_Source material_:
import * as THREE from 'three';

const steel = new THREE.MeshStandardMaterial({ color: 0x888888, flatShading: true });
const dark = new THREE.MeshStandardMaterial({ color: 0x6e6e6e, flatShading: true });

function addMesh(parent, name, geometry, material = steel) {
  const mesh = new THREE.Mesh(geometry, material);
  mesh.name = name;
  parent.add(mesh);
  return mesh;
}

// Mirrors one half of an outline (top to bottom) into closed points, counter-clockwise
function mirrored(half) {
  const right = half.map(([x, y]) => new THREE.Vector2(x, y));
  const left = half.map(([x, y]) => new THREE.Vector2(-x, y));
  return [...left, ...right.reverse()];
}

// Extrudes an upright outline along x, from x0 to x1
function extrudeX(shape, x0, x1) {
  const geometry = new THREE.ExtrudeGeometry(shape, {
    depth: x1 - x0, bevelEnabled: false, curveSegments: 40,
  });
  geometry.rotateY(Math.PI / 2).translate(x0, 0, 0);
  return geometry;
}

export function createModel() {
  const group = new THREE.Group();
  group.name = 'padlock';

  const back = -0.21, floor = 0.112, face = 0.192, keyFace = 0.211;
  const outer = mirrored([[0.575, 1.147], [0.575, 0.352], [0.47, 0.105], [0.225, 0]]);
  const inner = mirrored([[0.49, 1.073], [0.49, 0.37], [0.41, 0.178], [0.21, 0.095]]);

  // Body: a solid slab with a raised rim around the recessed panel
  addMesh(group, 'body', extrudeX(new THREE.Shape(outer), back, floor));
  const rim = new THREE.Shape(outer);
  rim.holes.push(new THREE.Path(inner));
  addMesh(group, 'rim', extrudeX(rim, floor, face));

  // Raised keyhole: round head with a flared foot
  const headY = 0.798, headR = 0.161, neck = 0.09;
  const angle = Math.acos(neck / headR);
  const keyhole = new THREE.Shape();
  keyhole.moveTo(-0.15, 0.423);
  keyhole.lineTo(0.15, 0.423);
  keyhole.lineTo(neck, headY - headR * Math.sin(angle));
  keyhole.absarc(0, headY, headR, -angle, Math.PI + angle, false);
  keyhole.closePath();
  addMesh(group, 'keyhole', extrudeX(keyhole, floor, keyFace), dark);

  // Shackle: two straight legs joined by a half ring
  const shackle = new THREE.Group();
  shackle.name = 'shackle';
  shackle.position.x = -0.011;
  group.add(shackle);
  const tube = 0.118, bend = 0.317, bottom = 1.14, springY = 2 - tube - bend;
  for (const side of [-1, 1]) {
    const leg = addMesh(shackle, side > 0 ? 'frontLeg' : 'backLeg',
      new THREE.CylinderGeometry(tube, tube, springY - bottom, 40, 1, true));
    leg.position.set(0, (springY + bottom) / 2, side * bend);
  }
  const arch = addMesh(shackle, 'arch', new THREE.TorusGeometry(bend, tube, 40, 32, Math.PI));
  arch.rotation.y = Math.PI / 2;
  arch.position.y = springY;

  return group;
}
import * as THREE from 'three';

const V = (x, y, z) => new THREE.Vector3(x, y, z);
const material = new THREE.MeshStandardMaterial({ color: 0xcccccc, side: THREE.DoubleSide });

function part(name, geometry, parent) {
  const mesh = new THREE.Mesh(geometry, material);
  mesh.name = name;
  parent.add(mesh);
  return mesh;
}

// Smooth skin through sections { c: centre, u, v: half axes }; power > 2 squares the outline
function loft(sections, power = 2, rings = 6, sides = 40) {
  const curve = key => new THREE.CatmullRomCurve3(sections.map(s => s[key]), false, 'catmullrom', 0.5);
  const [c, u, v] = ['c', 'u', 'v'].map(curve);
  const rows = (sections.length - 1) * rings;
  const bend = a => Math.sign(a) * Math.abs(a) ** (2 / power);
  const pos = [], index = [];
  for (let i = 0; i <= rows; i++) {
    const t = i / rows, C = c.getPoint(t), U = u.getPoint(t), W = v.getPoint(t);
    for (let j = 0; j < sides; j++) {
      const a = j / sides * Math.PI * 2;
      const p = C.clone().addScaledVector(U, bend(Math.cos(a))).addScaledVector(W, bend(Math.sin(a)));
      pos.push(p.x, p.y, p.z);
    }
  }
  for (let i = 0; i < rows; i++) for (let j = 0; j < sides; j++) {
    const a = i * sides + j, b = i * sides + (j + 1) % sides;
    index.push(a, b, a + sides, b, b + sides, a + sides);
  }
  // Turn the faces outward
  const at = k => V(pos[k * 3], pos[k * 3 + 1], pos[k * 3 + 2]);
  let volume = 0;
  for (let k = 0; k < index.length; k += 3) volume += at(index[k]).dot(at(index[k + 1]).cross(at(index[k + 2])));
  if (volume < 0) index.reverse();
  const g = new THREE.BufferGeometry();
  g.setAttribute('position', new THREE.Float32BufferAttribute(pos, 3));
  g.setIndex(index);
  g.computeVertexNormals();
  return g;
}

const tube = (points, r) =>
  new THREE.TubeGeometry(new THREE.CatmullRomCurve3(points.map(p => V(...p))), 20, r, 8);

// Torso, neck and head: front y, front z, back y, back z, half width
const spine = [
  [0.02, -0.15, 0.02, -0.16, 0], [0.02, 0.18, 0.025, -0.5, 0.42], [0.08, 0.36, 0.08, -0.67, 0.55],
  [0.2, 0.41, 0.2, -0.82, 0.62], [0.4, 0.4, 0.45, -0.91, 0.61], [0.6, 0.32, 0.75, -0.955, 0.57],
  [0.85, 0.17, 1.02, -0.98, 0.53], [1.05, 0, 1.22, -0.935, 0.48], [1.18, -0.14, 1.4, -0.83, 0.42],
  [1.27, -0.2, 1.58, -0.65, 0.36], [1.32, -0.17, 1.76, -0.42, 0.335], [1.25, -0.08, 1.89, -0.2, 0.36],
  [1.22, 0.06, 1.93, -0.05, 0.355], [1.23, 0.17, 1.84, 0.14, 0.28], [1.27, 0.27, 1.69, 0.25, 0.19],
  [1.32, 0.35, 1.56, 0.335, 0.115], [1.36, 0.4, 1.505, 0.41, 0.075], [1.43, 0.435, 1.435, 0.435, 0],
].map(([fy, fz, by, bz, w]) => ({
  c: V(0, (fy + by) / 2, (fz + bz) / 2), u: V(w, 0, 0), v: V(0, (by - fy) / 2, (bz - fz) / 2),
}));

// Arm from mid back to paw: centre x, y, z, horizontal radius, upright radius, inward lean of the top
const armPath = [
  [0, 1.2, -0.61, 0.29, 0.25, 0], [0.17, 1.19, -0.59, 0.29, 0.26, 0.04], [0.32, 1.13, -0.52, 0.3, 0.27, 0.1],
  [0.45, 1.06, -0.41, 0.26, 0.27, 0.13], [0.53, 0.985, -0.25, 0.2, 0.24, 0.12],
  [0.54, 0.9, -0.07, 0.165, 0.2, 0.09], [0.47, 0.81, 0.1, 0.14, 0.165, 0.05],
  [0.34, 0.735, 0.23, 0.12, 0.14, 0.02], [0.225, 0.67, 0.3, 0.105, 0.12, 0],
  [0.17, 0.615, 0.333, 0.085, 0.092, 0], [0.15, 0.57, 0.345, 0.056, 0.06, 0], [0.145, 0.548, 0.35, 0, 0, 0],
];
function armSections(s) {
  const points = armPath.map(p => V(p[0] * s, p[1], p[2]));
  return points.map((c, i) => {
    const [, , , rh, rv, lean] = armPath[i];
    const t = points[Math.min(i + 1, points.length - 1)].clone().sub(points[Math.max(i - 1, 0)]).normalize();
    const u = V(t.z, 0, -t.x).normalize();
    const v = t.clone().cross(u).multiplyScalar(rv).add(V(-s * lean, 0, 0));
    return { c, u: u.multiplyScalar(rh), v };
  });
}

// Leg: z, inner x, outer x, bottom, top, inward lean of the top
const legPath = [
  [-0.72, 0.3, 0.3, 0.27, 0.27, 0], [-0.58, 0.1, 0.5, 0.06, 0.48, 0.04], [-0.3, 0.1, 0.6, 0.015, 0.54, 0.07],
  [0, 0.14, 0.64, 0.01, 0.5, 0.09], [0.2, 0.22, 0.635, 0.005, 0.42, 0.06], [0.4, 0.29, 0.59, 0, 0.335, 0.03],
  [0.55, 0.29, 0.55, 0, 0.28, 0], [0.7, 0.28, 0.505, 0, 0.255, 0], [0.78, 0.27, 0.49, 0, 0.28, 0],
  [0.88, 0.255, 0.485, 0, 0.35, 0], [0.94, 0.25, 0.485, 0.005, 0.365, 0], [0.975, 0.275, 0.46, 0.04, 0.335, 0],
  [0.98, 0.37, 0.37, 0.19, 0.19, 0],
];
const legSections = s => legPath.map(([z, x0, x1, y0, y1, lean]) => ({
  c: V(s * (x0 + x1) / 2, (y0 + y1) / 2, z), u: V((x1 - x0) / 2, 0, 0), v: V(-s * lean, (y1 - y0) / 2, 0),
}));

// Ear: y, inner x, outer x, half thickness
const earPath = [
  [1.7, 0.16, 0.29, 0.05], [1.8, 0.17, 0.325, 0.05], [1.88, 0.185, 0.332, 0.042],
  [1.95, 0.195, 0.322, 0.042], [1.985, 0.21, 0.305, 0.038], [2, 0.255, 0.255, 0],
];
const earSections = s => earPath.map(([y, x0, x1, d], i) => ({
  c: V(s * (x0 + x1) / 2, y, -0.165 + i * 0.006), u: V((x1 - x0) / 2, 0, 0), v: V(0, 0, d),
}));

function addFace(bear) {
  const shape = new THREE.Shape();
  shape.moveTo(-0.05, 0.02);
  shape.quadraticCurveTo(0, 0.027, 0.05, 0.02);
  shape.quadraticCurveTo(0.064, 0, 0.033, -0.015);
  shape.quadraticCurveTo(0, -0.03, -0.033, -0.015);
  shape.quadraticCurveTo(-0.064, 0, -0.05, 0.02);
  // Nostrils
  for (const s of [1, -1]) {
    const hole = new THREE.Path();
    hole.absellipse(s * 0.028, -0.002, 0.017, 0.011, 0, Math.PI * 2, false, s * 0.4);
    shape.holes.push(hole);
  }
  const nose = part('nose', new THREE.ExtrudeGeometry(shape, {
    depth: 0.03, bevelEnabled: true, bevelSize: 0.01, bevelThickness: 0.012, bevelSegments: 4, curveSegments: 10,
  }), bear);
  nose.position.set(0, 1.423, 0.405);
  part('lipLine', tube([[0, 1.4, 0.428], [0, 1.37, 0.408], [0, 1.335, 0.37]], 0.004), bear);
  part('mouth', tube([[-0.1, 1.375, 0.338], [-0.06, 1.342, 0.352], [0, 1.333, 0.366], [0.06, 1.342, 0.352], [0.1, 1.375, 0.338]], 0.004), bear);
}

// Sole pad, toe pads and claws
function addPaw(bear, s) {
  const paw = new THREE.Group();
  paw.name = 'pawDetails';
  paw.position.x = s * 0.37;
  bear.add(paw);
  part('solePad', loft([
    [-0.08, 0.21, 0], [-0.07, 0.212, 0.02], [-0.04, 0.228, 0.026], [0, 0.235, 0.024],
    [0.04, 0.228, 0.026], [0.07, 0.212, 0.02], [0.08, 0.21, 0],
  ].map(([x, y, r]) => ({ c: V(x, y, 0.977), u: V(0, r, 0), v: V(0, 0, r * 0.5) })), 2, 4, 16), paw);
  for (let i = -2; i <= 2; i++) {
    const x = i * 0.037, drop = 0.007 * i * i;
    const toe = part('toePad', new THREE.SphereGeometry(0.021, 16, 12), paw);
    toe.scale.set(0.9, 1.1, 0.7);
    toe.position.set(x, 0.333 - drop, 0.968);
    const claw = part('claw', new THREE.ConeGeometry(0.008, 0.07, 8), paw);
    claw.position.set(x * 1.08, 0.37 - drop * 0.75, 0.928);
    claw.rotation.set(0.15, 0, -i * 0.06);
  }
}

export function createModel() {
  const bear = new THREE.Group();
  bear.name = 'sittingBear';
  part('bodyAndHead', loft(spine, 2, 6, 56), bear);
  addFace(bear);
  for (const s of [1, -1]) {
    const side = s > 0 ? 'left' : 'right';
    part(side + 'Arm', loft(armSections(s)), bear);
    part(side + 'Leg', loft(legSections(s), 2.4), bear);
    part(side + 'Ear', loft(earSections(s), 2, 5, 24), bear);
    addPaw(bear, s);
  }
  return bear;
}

_Prompt_: Using the data above, reproduce exactly the lines between those holding "const leg = addMesh(shackle, side" and "const V = (x, y, z)", inclusive, and no others.

_Answer for this exercise_:
    const leg = addMesh(shackle, side > 0 ? 'frontLeg' : 'backLeg',
      new THREE.CylinderGeometry(tube, tube, springY - bottom, 40, 1, true));
    leg.position.set(0, (springY + bottom) / 2, side * bend);
  }
  const arch = addMesh(shackle, 'arch', new THREE.TorusGeometry(bend, tube, 40, 32, Math.PI));
  arch.rotation.y = Math.PI / 2;
  arch.position.y = springY;

  return group;
}
import * as THREE from 'three';

const V = (x, y, z) => new THREE.Vector3(x, y, z);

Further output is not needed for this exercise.